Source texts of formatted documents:
*** Block opens ***
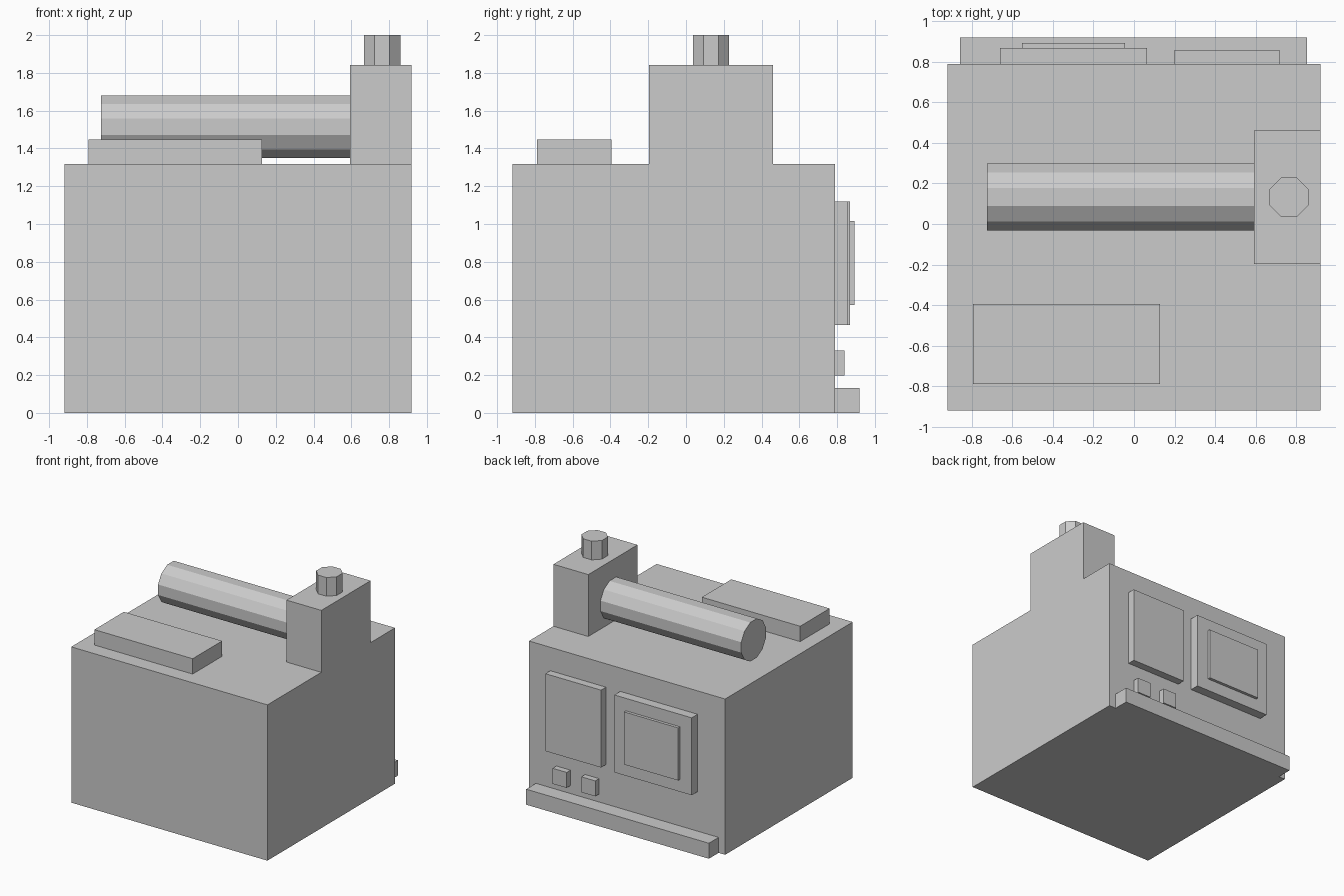
import bpy, bmesh
from math import radians, cos, pi
from mathutils import Matrix

if "Cube" in bpy.data.objects:
    bpy.data.objects.remove(bpy.data.objects["Cube"])


def make(name, bm):
    mesh = bpy.data.meshes.new(name)
    bm.to_mesh(mesh)
    bm.free()
    obj = bpy.data.objects.new(name, mesh)
    bpy.context.collection.objects.link(obj)
    return obj


def box(name, x, y, z):
    """Box from (min, max) ranges on each axis."""
    bm = bmesh.new()
    mid = [(a + b) / 2 for a, b in (x, y, z)]
    size = [b - a for a, b in (x, y, z)]
    bmesh.ops.create_cube(bm, size=1, matrix=Matrix.Translation(mid) @ Matrix.Diagonal((*size, 1)))
    return make(name, bm)


def prism(name, sides, apothem, length, centre, axis='Z'):
    """Flat-sided cylinder with flats facing the main axes."""
    bm = bmesh.new()
    r = apothem / cos(pi / sides)
    turn = Matrix.Rotation(radians(90), 4, 'Y') if axis == 'X' else Matrix.Identity(4)
    bmesh.ops.create_cone(bm, cap_ends=True, segments=sides, radius1=r, radius2=r, depth=length,
                          matrix=Matrix.Translation(centre) @ turn @ Matrix.Rotation(pi / sides, 4, 'Z'))
    return make(name, bm)


# Main housing and the tower on its right side
BACK = 0.788
box("housing", (-0.918, 0.918), (-0.918, BACK), (0, 1.318))
box("tower", (0.592, 0.918), (-0.197, 0.461), (1.318, 1.842))

# Octagonal cap on the tower, horizontal drum, low slab on top
prism("tower_cap", 8, 0.096, 0.158, (0.763, 0.132, 1.921))
prism("drum", 12, 0.165, 1.317, (-0.0665, 0.132, 1.515), 'X')
box("top_slab", (-0.792, 0.128), (-0.789, -0.395), (1.318, 1.448))

# Back side: base ledge, two panels, raised inset and two buttons
box("base_ledge", (-0.857, 0.853), (BACK, 0.918), (0, 0.131))
box("back_panel_wide", (-0.66, 0.064), (BACK, 0.867), (0.465, 1.12))
box("panel_inset", (-0.552, -0.045), (0.867, 0.892), (0.57, 1.015))
box("back_panel_narrow", (0.197, 0.719), (BACK, 0.854), (0.465, 1.12))
for i, x in enumerate((0.262, 0.53)):
    box(f"button_{i + 1}", (x, x + 0.131), (BACK, 0.839), (0.198, 0.329))
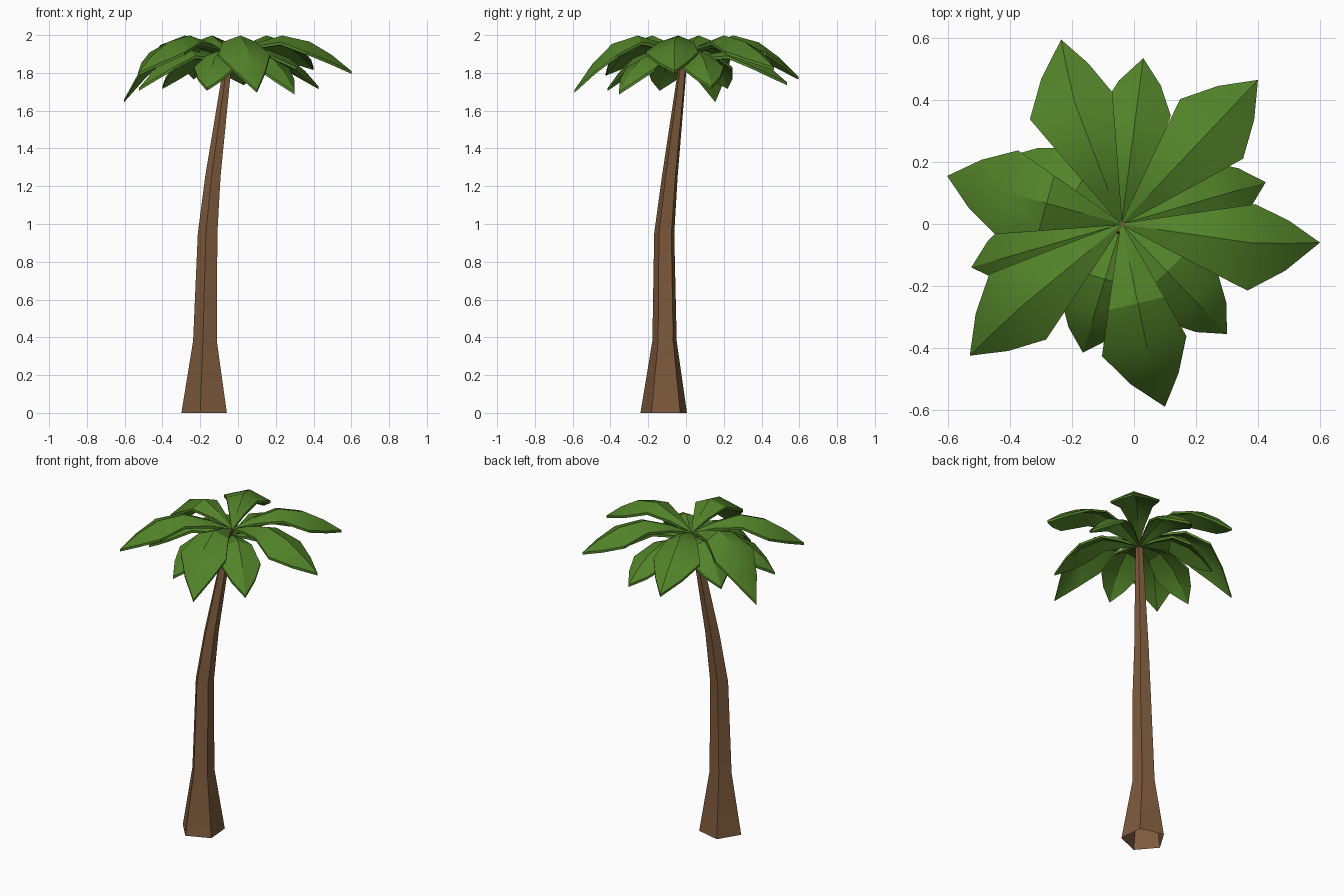
import bpy, bmesh, math
from mathutils import Vector

if "Cube" in bpy.data.objects:
    bpy.data.objects.remove(bpy.data.objects["Cube"], do_unlink=True)


def make_material(name, rgb):
    mat = bpy.data.materials.new(name)
    mat.use_nodes = True
    mat.diffuse_color = (*rgb, 1)
    mat.node_tree.nodes["Principled BSDF"].inputs["Base Color"].default_value = (*rgb, 1)
    return mat


def make_object(name, bm, mat):
    bmesh.ops.recalc_face_normals(bm, faces=bm.faces)
    mesh = bpy.data.meshes.new(name)
    bm.to_mesh(mesh)
    bm.free()
    mesh.materials.append(mat)
    obj = bpy.data.objects.new(name, mesh)
    bpy.context.collection.objects.link(obj)
    bpy.ops.object.select_all(action="DESELECT")
    bpy.context.view_layer.objects.active = obj
    obj.select_set(True)
    bpy.ops.object.shade_smooth_by_angle(angle=math.radians(30))
    return obj


bark = make_material("bark brown", (0.205, 0.102, 0.046))
green = make_material("leaf green", (0.085, 0.225, 0.022))

# Trunk: five-sided rings following a leaning curve, open at the ground
SIDES = 5
trunk_rings = [  # x, y, z, radius
    (-0.17, -0.115, 0.0, 0.13),
    (-0.17, -0.112, 0.38, 0.068),
    (-0.157, -0.114, 0.95, 0.056),
    (-0.13, -0.085, 1.25, 0.044),
    (-0.055, -0.018, 1.83, 0.023),
    (-0.045, -0.008, 1.9, 0.02),
]
bm = bmesh.new()
rings = []
for x, y, z, r in trunk_rings:
    angles = [math.radians(-103.5 + 360 * i / SIDES) for i in range(SIDES)]
    rings.append([bm.verts.new((x + r * math.cos(a), y + r * math.sin(a), z)) for a in angles])
for low, high in zip(rings, rings[1:]):
    for i in range(SIDES):
        j = (i + 1) % SIDES
        bm.faces.new((low[i], low[j], high[j], high[i]))
bm.faces.new(rings[-1])
make_object("trunk", bm, bark)

# Leaf stations: fraction of length, half width, rib height, edge drop, droop share
CROWN = Vector((-0.04, 0.0, 0))
upper_shape = [(0.01, 0.005, 1.9, 0.0, 0), (0.2, 0.045, 1.955, 0.015, 0),
               (0.43, 0.093, 1.998, 0.035, 0), (0.66, 0.14, 1.965, 0.055, 0.12),
               (0.84, 0.08, 1.895, 0.035, 0.5)]
lower_shape = [(0.01, 0.005, 1.86, 0.0, 0), (0.2, 0.04, 1.895, 0.015, 0),
               (0.43, 0.08, 1.92, 0.03, 0), (0.68, 0.112, 1.875, 0.045, 0.2),
               (0.85, 0.068, 1.805, 0.03, 0.5)]


def make_leaf(name, tip, shape, tip_rest, skew=0.0):
    """Arched leaf with a raised midrib, ending at the tip."""
    axis = Vector((tip[0], tip[1], 0)) - CROWN
    side = Vector((-axis.y, axis.x, 0)).normalized()
    droop = tip[2] - tip_rest
    bm = bmesh.new()
    rows = []
    for t, half, z, drop, share in shape:
        mid = CROWN + axis * t + Vector((0, 0, z + droop * share))
        shift = skew * half / 0.14
        rows.append([bm.verts.new(mid + side * (s * half + shift * (1 if s else 0.6))
                                  - Vector((0, 0, drop * abs(s)))) for s in (1, 0, -1)])
    for a, b in zip(rows, rows[1:]):
        for k in (0, 1):
            bm.faces.new((a[k], a[k + 1], b[k + 1], b[k]))
    end = bm.verts.new(tip)
    for k in (0, 1):
        bm.faces.new((rows[-1][k], rows[-1][k + 1], end))
    bmesh.ops.recalc_face_normals(bm, faces=bm.faces)
    if sum(f.normal.z for f in bm.faces) < 0:
        bmesh.ops.reverse_faces(bm, faces=bm.faces)
    # Thicken downwards
    top = list(bm.faces)
    result = bmesh.ops.extrude_face_region(bm, geom=top, use_keep_orig=True)
    for v in result["geom"]:
        if isinstance(v, bmesh.types.BMVert):
            v.co.z -= 0.015
    make_object(name, bm, green)


# Upper crown: six long leaves (tip position, sideways skew)
upper_leaves = [
    ((0.6, -0.06, 1.81), -0.036), ((0.4, 0.465, 1.83), 0.0),
    ((-0.235, 0.595, 1.78), 0.036), ((-0.603, 0.155, 1.66), 0.0),
    ((-0.53, -0.425, 1.8), -0.018), ((0.1, -0.59, 1.71), -0.02),
]
for i, (tip, skew) in enumerate(upper_leaves, 1):
    make_leaf(f"upper_leaf_{i}", tip, upper_shape, 1.81, skew)

# Lower crown: six shorter leaves in the gaps
lower_leaves = [
    (0.03, 0.535, 1.75), (0.425, 0.135, 1.73), (0.3, -0.355, 1.7),
    (-0.165, -0.415, 1.72), (-0.525, -0.14, 1.72), (-0.4, 0.22, 1.73),
]
for i, tip in enumerate(lower_leaves, 1):
    make_leaf(f"lower_leaf_{i}", tip, lower_shape, 1.72)
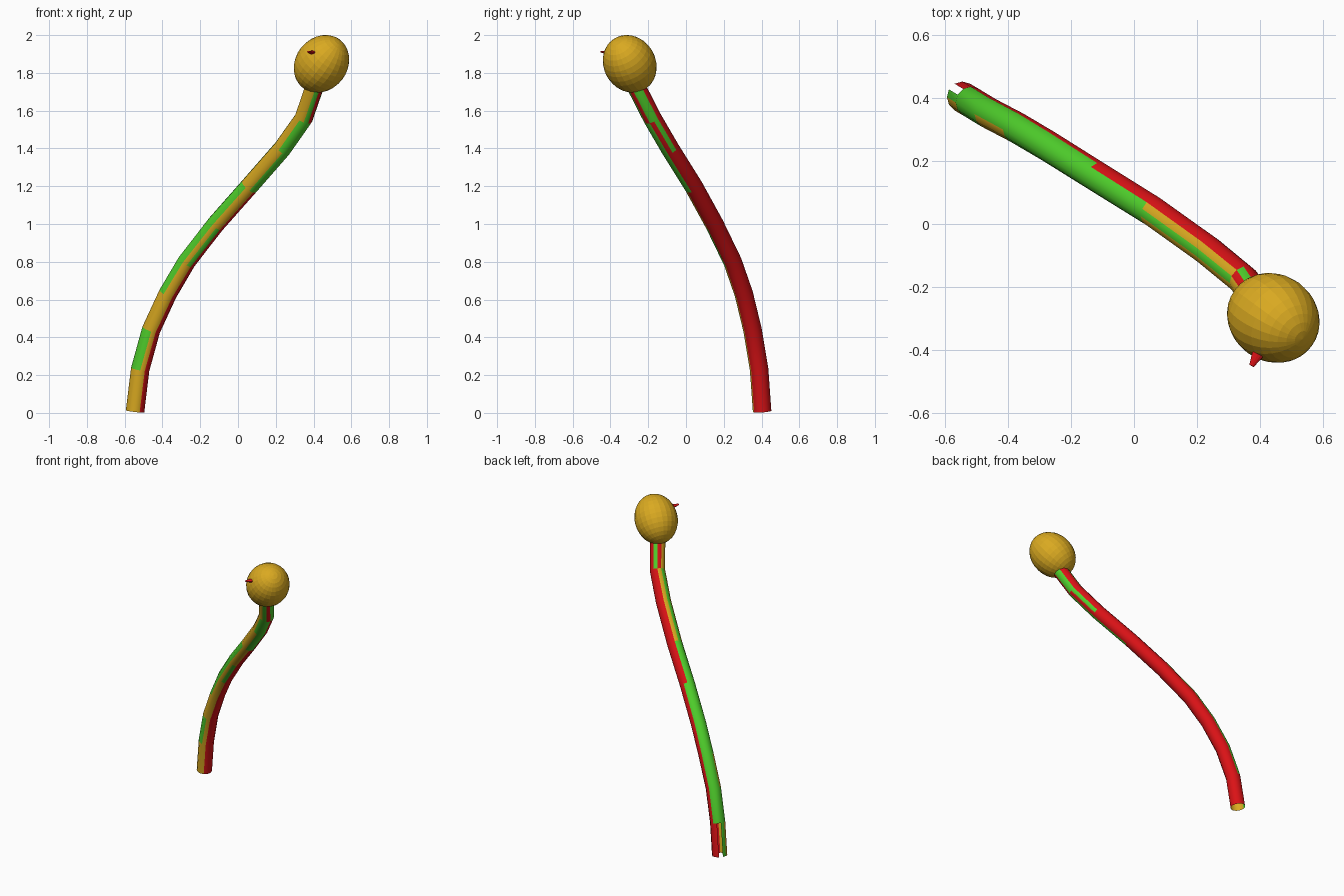
import bpy, bmesh, math
from mathutils import Vector, Matrix

if "Cube" in bpy.data.objects:
    bpy.data.objects.remove(bpy.data.objects["Cube"])


def material(name, rgb):
    m = bpy.data.materials.new(name)
    m.diffuse_color = (*rgb, 1)
    m.use_nodes = True
    m.node_tree.nodes["Principled BSDF"].inputs["Base Color"].default_value = m.diffuse_color
    return m


red = material("red", (0.70, 0.006, 0.008))
green = material("green", (0.08, 0.64, 0.025))
gold = material("gold", (0.70, 0.40, 0.015))


def make_object(name, bm, mats):
    me = bpy.data.meshes.new(name)
    bm.to_mesh(me)
    bm.free()
    for m in mats:
        me.materials.append(m)
    ob = bpy.data.objects.new(name, me)
    bpy.context.collection.objects.link(ob)
    return ob


# Stem: open tube along an S-shaped path, patched in three colours
path = [Vector(p) for p in (
    (-0.545, 0.403, 0.008), (-0.518, 0.387, 0.23), (-0.46, 0.352, 0.44),
    (-0.372, 0.306, 0.63), (-0.272, 0.247, 0.80), (-0.117, 0.15, 1.00),
    (0.06, 0.04, 1.20), (0.235, -0.085, 1.40), (0.348, -0.178, 1.56),
    (0.41, -0.27, 1.74))]
# One row per segment, one letter per side counted from +x towards +y; a dot is a slit
patches = ("RRRR.GYYYYRR", "RRRGGGGGGYRR", "RRRGGGYYYYRR",
           "RRRGGGGGYYRR", "RRRGGGGGYGRR", "RRRRGGGGYYRR",
           "RRRRYGYYYGGR", "GRRRYGYYGGGR", "GRRGRYYYYGRG")
SIDES, RADIUS = 12, 0.049

bm = bmesh.new()
rings = []
for i, p in enumerate(path):
    t = (path[min(i + 1, len(path) - 1)] - path[max(i - 1, 0)]).normalized()
    u = (Vector((1, 0, 0)) - t * t.x).normalized()
    v = t.cross(u)
    ring = []
    for k in range(SIDES):
        a = 2 * math.pi * k / SIDES
        ring.append(bm.verts.new(p + RADIUS * (u * math.cos(a) + v * math.sin(a))))
    rings.append(ring)
for i, row in enumerate(patches):
    for k, c in enumerate(row):
        if c == ".":
            continue
        n = (k + 1) % SIDES
        f = bm.faces.new((rings[i][k], rings[i][n], rings[i + 1][n], rings[i + 1][k]))
        f.material_index = "RGY".index(c)
stem = make_object("stem", bm, (red, green, gold))
bpy.context.view_layer.objects.active = stem
stem.select_set(True)
bpy.ops.object.shade_smooth_by_angle(angle=math.radians(35))

# Head: faceted ball stretched slightly along the end of the stem
bm = bmesh.new()
bmesh.ops.create_uvsphere(bm, u_segments=24, v_segments=16, radius=1)
head = make_object("head", bm, (gold,))
turn = Vector((0.56, -0.41, 0.72)).to_track_quat('Z', 'Y').to_matrix().to_4x4()
head.matrix_world = (Matrix.Translation((0.442, -0.298, 1.848)) @ turn
                     @ Matrix.Diagonal((0.138, 0.138, 0.165, 1)))

# Beak: small flattened blunt cone on the front of the head
bm = bmesh.new()
bmesh.ops.create_cone(bm, cap_ends=True, segments=12, radius1=1, radius2=0.3, depth=1)
beak = make_object("beak", bm, (red,))
base, tip = Vector((0.405, -0.39, 1.905)), Vector((0.373, -0.45, 1.912))
axis = (tip - base).normalized()
side = axis.cross(Vector((0, 0, 1))).normalized()
up = side.cross(axis)
turn = Matrix((side, up, axis)).transposed().to_4x4()
beak.matrix_world = (Matrix.Translation((base + tip) / 2) @ turn
                     @ Matrix.Diagonal((0.026, 0.014, (tip - base).length, 1)))
# Keep the beak faces pointing outwards after the change of handedness
if turn.determinant() < 0:
    beak.data.flip_normals()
*** Block closes ***
What needs to be done -> Of the lines above, copy each one that contains the word "rows".

Reply to the exercise ->
    rows = []
        rows.append([bm.verts.new(mid + side * (s * half + shift * (1 if s else 0.6))
    for a, b in zip(rows, rows[1:]):
        bm.faces.new((rows[-1][k], rows[-1][k + 1], end))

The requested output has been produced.